A leading economist believes the “exaggerated” levels of investor home loans being written could be indicative of first home buyer demand.
Investors accounted for 49.7 per cent of total loans written in July, fuelling fears that the Australian property market is overheating.
The value of investment loans written in July grew 6.8 per cent while owner-occupied home loan growth remained flat, according to the Australian Bureau of Statistics (ABS).
But AMP Capital chief economist Shane Oliver says that some of the investor financing is being channelled towards first home buyers (FHBs).
“The investor share might not be quite as worrying as the figures suggest,” Mr Oliver told Mortgage Business.
“You can make an argument that some of that investor financing is actually first home buyers,” he said.
“If first home buyers have gone anywhere they have gone to the investor segment.”
FHB activity is now at a record low after falling to 12.2 per cent in July from 13.2 per cent in June.
However, there has been widespread speculation that the FHB figures supplied by the ABS are inaccurate.
An investigation by the ABS is now underway to evaluate the robustness of estimates of loans to FHBs.
“Concerns have been raised that under-reporting could occur if some lenders were only able to accurately report on those buyers receiving a first home buyer grant,” the ABS said.
Mr Oliver believes that the high level of investor activity and low level of FHB demand may reflect that state governments have tightened up the eligibility for FHB grants.
“In many states you have to buy a new dwelling to get the grant,” he said.
“So the amount of money to a FHB is less, so it is quite possible that FHBs might have decided that they won’t bother with the grant and just go in as an investor.
“There may be a degree of exaggeration in the investor number; it may be FHBs trying to get in via another route.”
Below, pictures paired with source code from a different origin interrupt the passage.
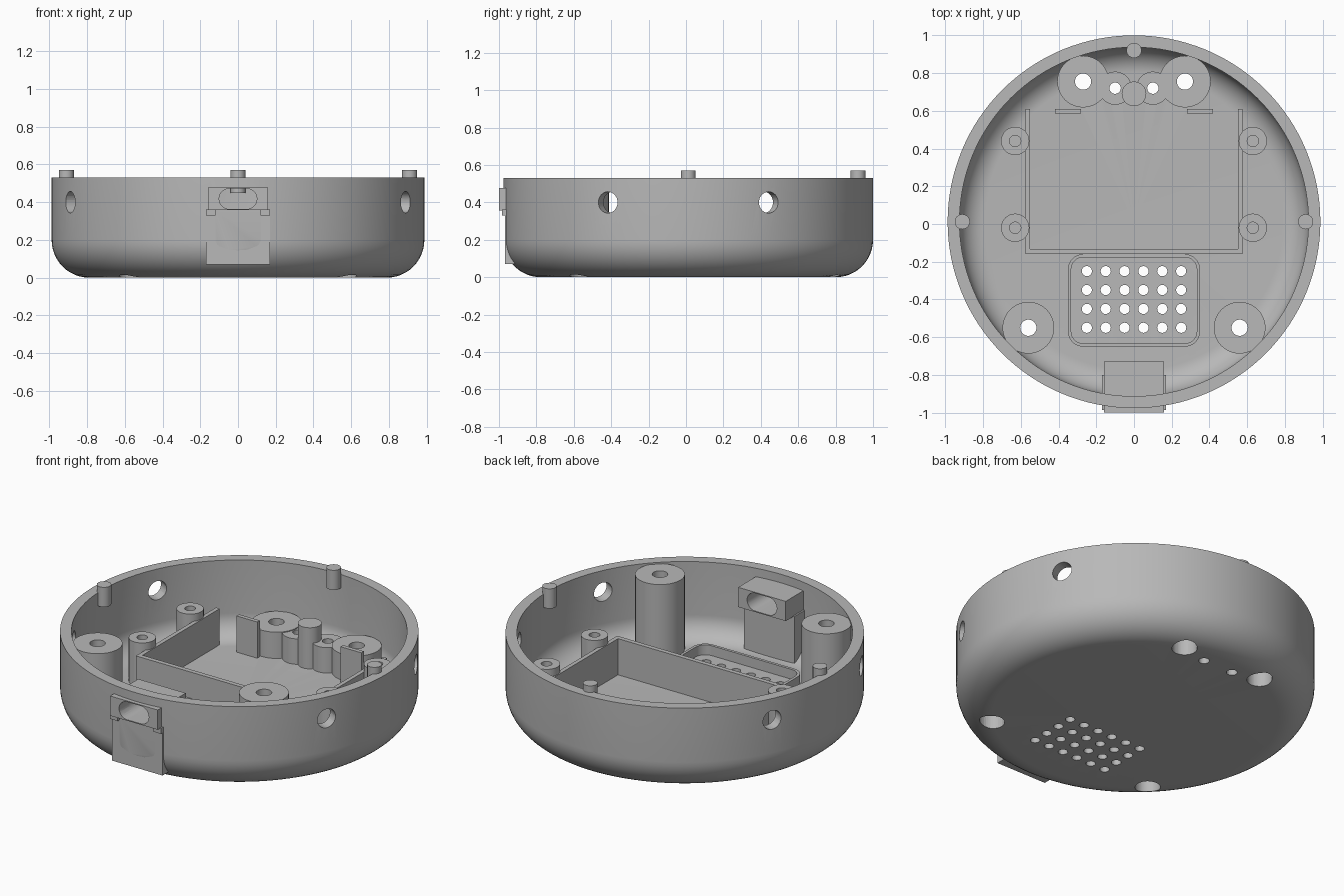
import bpy, bmesh, math
from mathutils import Matrix, Vector

if "Cube" in bpy.data.objects:
    bpy.data.objects.remove(bpy.data.objects["Cube"])

grey = bpy.data.materials.new("plain grey plastic")
grey.use_nodes = True
COLOUR = (0.48, 0.48, 0.48, 1)
grey.diffuse_color = COLOUR
grey.node_tree.nodes["Principled BSDF"].inputs["Base Color"].default_value = COLOUR

CY = 0.012           # centre of the round shell
FLOOR = 0.07
BASE = FLOOR - 0.004  # parts sink slightly into the floor


def make(name, bm, loc=(0, 0, 0)):
    bmesh.ops.recalc_face_normals(bm, faces=bm.faces)
    mesh = bpy.data.meshes.new(name)
    bm.to_mesh(mesh)
    bm.free()
    mesh.materials.append(grey)
    obj = bpy.data.objects.new(name, mesh)
    obj.location = loc
    bpy.context.collection.objects.link(obj)
    return obj


def select(obj):
    bpy.ops.object.select_all(action='DESELECT')
    obj.select_set(True)
    bpy.context.view_layer.objects.active = obj


def smooth(obj):
    select(obj)
    bpy.ops.object.shade_smooth_by_angle(angle=math.radians(30))
    return obj


def lathe(name, profile, loc=(0, 0, 0), steps=48):
    """Spin a closed (radius, height) outline around z."""
    bm = bmesh.new()
    vs = [bm.verts.new((r, 0, z)) for r, z in profile]
    es = [bm.edges.new((a, b)) for a, b in zip(vs, vs[1:] + vs[:1])]
    bmesh.ops.spin(bm, geom=vs + es, cent=(0, 0, 0), axis=(0, 0, 1),
                   angle=2 * math.pi, steps=steps)
    bmesh.ops.remove_doubles(bm, verts=bm.verts, dist=1e-5)
    bmesh.ops.dissolve_degenerate(bm, edges=bm.edges, dist=1e-6)
    return smooth(make(name, bm, loc))


def add_box(bm, lo, hi):
    lo, hi = Vector(lo), Vector(hi)
    mat = Matrix.Translation((lo + hi) / 2) @ Matrix.Diagonal((*(hi - lo), 1))
    bmesh.ops.create_cube(bm, size=1, matrix=mat)


def box(name, lo, hi):
    bm = bmesh.new()
    add_box(bm, lo, hi)
    return make(name, bm)


def add_rod(bm, r, length, mat, steps=32):
    bmesh.ops.create_cone(bm, cap_ends=True, segments=steps, radius1=r,
                          radius2=r, depth=length, matrix=mat)


def rounded(hw, hh, r, n=8):
    """Corner-rounded rectangle outline."""
    pts = []
    for k, (sx, sy) in enumerate(((1, 1), (-1, 1), (-1, -1), (1, -1))):
        for i in range(n + 1):
            a = math.pi / 2 * (k + i / n)
            pts.append((sx * (hw - r) + r * math.cos(a),
                        sy * (hh - r) + r * math.sin(a)))
    return pts


def add_slot(bm):
    """Long rounded opening for the socket, running along y."""
    face = bm.faces.new([bm.verts.new((x, -1.1, 0.418 + z))
                         for x, z in rounded(0.1, 0.054, 0.0535)])
    ext = bmesh.ops.extrude_face_region(bm, geom=[face], use_keep_orig=True)
    moved = [v for v in ext["geom"] if isinstance(v, bmesh.types.BMVert)]
    bmesh.ops.translate(bm, vec=(0, 0.5, 0), verts=moved)


def cut(obj, bm):
    cutter = make("cutter", bm)
    cutter.hide_render = True
    mod = obj.modifiers.new("cut", 'BOOLEAN')
    mod.operation, mod.solver, mod.object = 'DIFFERENCE', 'EXACT', cutter
    select(obj)
    bpy.ops.object.modifier_apply(modifier=mod.name)
    bpy.data.objects.remove(cutter)
    return smooth(obj)


# Round shell: rounded outside, concentric rounded inside
R, RIM, FILLET, WALL = 0.988, 0.53, 0.2, 0.063


def arc(radius, n=12):
    return [(R - FILLET + radius * math.sin(math.pi / 2 * i / n),
             FILLET - radius * math.cos(math.pi / 2 * i / n)) for i in range(n + 1)]


inside = [(r, z + FLOOR - WALL) for r, z in arc(FILLET - WALL)]
profile = ([(0, 0)] + arc(FILLET) + [(R, RIM), (R - WALL, RIM)]
           + inside[::-1] + [(0, FLOOR)])
shell = lathe("shell", profile, (0, CY, 0), 128)

# Openings in the shell
screws = [(s * x, y, top) for s in (-1, 1)
          for x, y, top in ((0.27, 0.755, 0.23), (0.56, -0.55, 0.52))]
bm = bmesh.new()
for x, y, top in screws:
    add_rod(bm, 0.07, 0.4, Matrix.Translation((x, y, 0)))
for s in (-1, 1):
    add_rod(bm, 0.03, 0.4, Matrix.Translation((s * 0.1, 0.72, 0)))
for col in range(6):
    for row in range(4):
        spot = (-0.25 + col * 0.1, -0.25 - row * 0.1, 0)
        add_rod(bm, 0.027, 0.4, Matrix.Translation(spot), 20)
for base in (0, 180):
    for a in (-25.8, 25.8):
        turn = Matrix.Rotation(math.radians(base + a), 4, 'Z')
        add_rod(bm, 0.057, 0.3, Matrix.Translation((0, CY, 0.4)) @ turn
                @ Matrix.Translation((0.96, 0, 0))
                @ Matrix.Rotation(math.pi / 2, 4, 'Y'))
add_box(bm, (-0.17, -1.1, 0.07), (0.17, -0.968, 0.36))
add_slot(bm)
cut(shell, bm)

# Screw posts with wide bores underneath
for x, y, top in screws:
    lathe("screw_post", [(0.07, BASE), (0.137, BASE), (0.137, top),
                         (0.043, top), (0.043, 0.1), (0.07, 0.1)], (x, y, 0))

# Small posts, board mounts, centre post and rim pegs
for s in (-1, 1):
    lathe("small_post", [(0.03, BASE), (0.088, BASE), (0.088, 0.225),
                         (0.03, 0.225)], (s * 0.1, 0.72, 0), 32)
    for y in (0.44, -0.02):
        lathe("board_mount", [(0, BASE), (0.075, BASE), (0.075, 0.335),
                              (0.03, 0.335), (0.03, 0.15), (0, 0.15)],
              (s * 0.63, y, 0), 32)


def pin(name, x, y, r, lo, hi):
    lathe(name, [(0, lo), (r, lo), (r, hi), (0, hi)], (x, y, 0), 32)


pin("centre_post", 0, 0.69, 0.065, BASE, 0.32)
for x, y in ((-0.91, CY), (0.91, CY), (0, 0.92)):
    pin("rim_peg", x, y, 0.04, 0.45, 0.57)

# Battery tray walls
TRAY = 0.29
box("tray_front_wall", (-0.575, -0.16, BASE), (0.575, -0.132, TRAY))
for s in (-1, 1):
    for name, x0, x1, y0 in (("tray_side_wall", 0.55, 0.575, -0.14),
                             ("tray_back_tab", 0.28, 0.42, 0.585)):
        a, b = sorted((s * x0, s * x1))
        box(name, (a, y0, BASE), (b, 0.61, TRAY))

# Raised lip around the grille
bm = bmesh.new()
loops = []
for z in (BASE, 0.13):
    for hw, hh, r in ((0.35, 0.245, 0.08), (0.333, 0.228, 0.063)):
        loops.append([bm.verts.new((x, y, z)) for x, y in rounded(hw, hh, r)])
for a, b in ((0, 1), (1, 3), (3, 2), (2, 0)):
    A, B = loops[a], loops[b]
    for i in range(len(A)):
        j = (i + 1) % len(A)
        bm.faces.new((A[i], A[j], B[j], B[i]))
smooth(make("grille_lip", bm, (0, -0.405, 0)))

# Socket: support block, bracket with opening, and side hooks
box("socket_support", (-0.17, -0.968, 0.07), (0.17, -0.8, 0.335))
bracket = box("socket_bracket", (-0.16, -1.0, 0.358), (0.16, -0.73, 0.478))
bm = bmesh.new()
add_slot(bm)
cut(bracket, bm)
for s in (-1, 1):
    a, b = sorted((s * 0.12, s * 0.17))
    box("socket_hook", (a, -0.985, 0.33), (b, -0.8, 0.362))
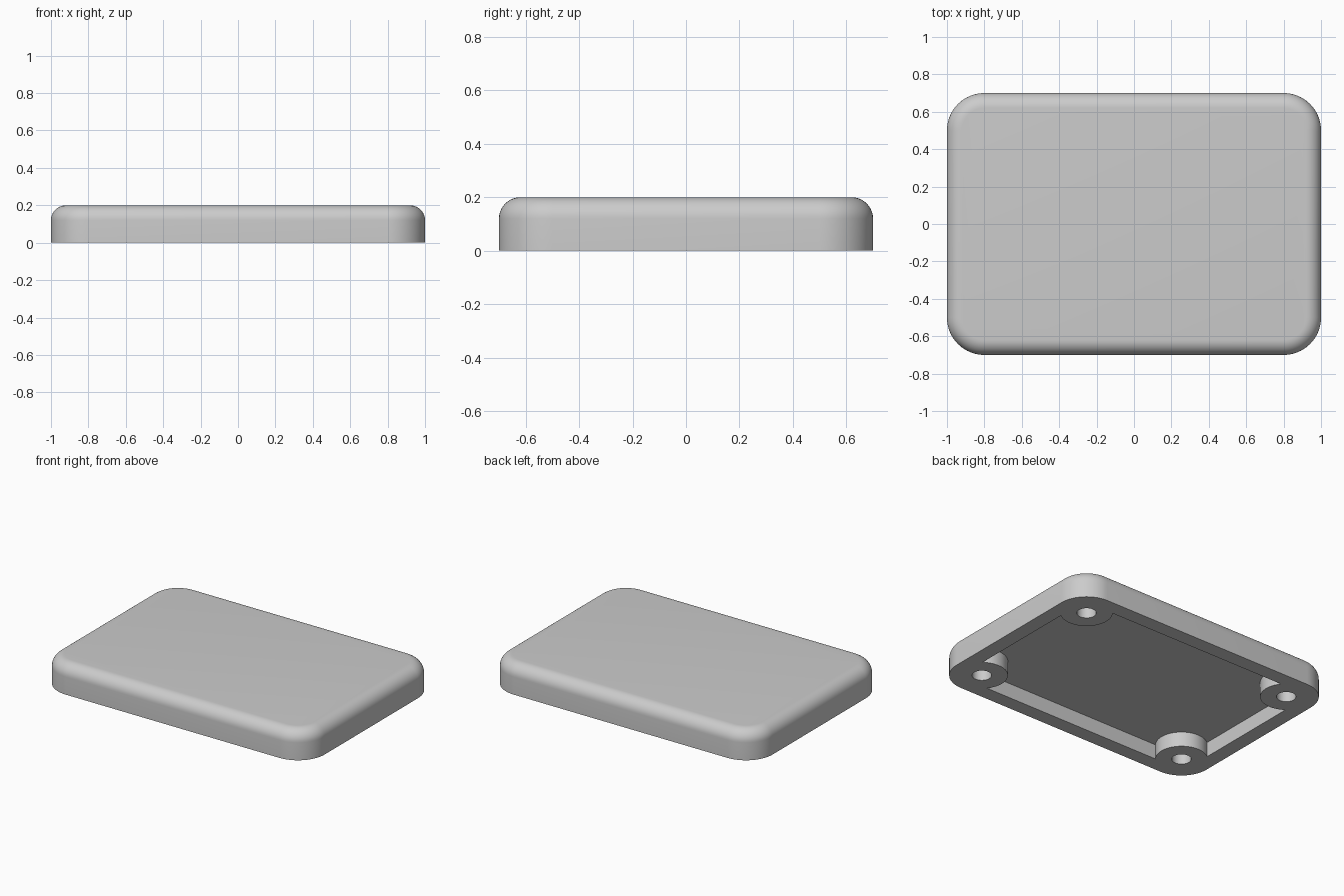
import bpy, bmesh, math

if "Cube" in bpy.data.objects:
    bpy.data.objects.remove(bpy.data.objects["Cube"], do_unlink=True)

HALF_X, HALF_Y, HEIGHT = 1.0, 0.7, 0.2
CORNER, FILLET = 0.2, 0.08
WALL, DEPTH = 0.1, 0.1
BOSS_R, HOLE_R = 0.16, 0.06
CX, CY = HALF_X - CORNER, HALF_Y - CORNER
CORNERS = [(1, 1), (-1, 1), (-1, -1), (1, -1)]


def make_object(name, bm):
    bmesh.ops.recalc_face_normals(bm, faces=bm.faces)
    mesh = bpy.data.meshes.new(name)
    bm.to_mesh(mesh)
    bm.free()
    obj = bpy.data.objects.new(name, mesh)
    bpy.context.collection.objects.link(obj)
    return obj


def prism(name, outline, z0, z1):
    bm = bmesh.new()
    face = bm.faces.new([bm.verts.new((x, y, z0)) for x, y in outline])
    top = bmesh.ops.extrude_face_region(bm, geom=[face])["geom"]
    verts = [g for g in top if isinstance(g, bmesh.types.BMVert)]
    bmesh.ops.translate(bm, verts=verts, vec=(0, 0, z1 - z0))
    return make_object(name, bm)


def arc(cx, cy, r, start, sweep, steps):
    return [(cx + r * math.cos(start + sweep * i / steps),
             cy + r * math.sin(start + sweep * i / steps)) for i in range(steps + 1)]


def mirrored(quarter):
    """Repeat a corner's points around all four corners, counter-clockwise."""
    points = []
    for sx, sy in CORNERS:
        part = [(sx * x, sy * y) for x, y in quarter]
        points += part if sx * sy > 0 else part[::-1]
    return points


# Rounded slab with a filleted top rim
outline = mirrored(arc(CX, CY, CORNER, 0, math.pi / 2, 16))
lid = prism("lid_shell", outline, 0, HEIGHT)
bm = bmesh.new()
bm.from_mesh(lid.data)
rim = [e for e in bm.edges if all(v.co.z > HEIGHT - 0.001 for v in e.verts)]
bmesh.ops.bevel(bm, geom=rim, offset=FILLET, segments=10, profile=0.5, affect="EDGES")
bmesh.ops.recalc_face_normals(bm, faces=bm.faces)
bm.to_mesh(lid.data)
bm.free()

# Underside recess, scalloped so a round boss remains at each corner
reach = HALF_X - WALL - CX
start = -math.acos(reach / BOSS_R)
end = math.pi - math.asin(reach / BOSS_R) - 2 * math.pi
recess = mirrored(arc(CX, CY, BOSS_R, start, end - start, 32))
cutters = [prism("recess_cutter", recess, -0.1, DEPTH)]

# Blind screw hole in each boss
for sx, sy in CORNERS:
    circle = arc(sx * CX, sy * CY, HOLE_R, 0, 2 * math.pi, 32)[:-1]
    cutters.append(prism("hole_cutter", circle, -0.1, DEPTH))

bpy.ops.object.select_all(action="DESELECT")
bpy.context.view_layer.objects.active = lid
lid.select_set(True)
for cutter in cutters:
    cutter.hide_render = True
    mod = lid.modifiers.new("cut", "BOOLEAN")
    mod.operation, mod.solver, mod.object = "DIFFERENCE", "EXACT", cutter
    bpy.ops.object.modifier_apply(modifier=mod.name)
    bpy.data.objects.remove(cutter, do_unlink=True)

# Plain grey finish
grey = bpy.data.materials.new("plain_grey")
grey.use_nodes = True
colour = (0.6, 0.6, 0.6, 1)
grey.diffuse_color = colour
grey.node_tree.nodes["Principled BSDF"].inputs["Base Color"].default_value = colour
lid.data.materials.clear()
lid.data.materials.append(grey)
bpy.ops.object.shade_smooth_by_angle(angle=math.radians(30))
Mr Oliver said this suggests that the high level of investor loans “may be a little bit frothier” than it looks.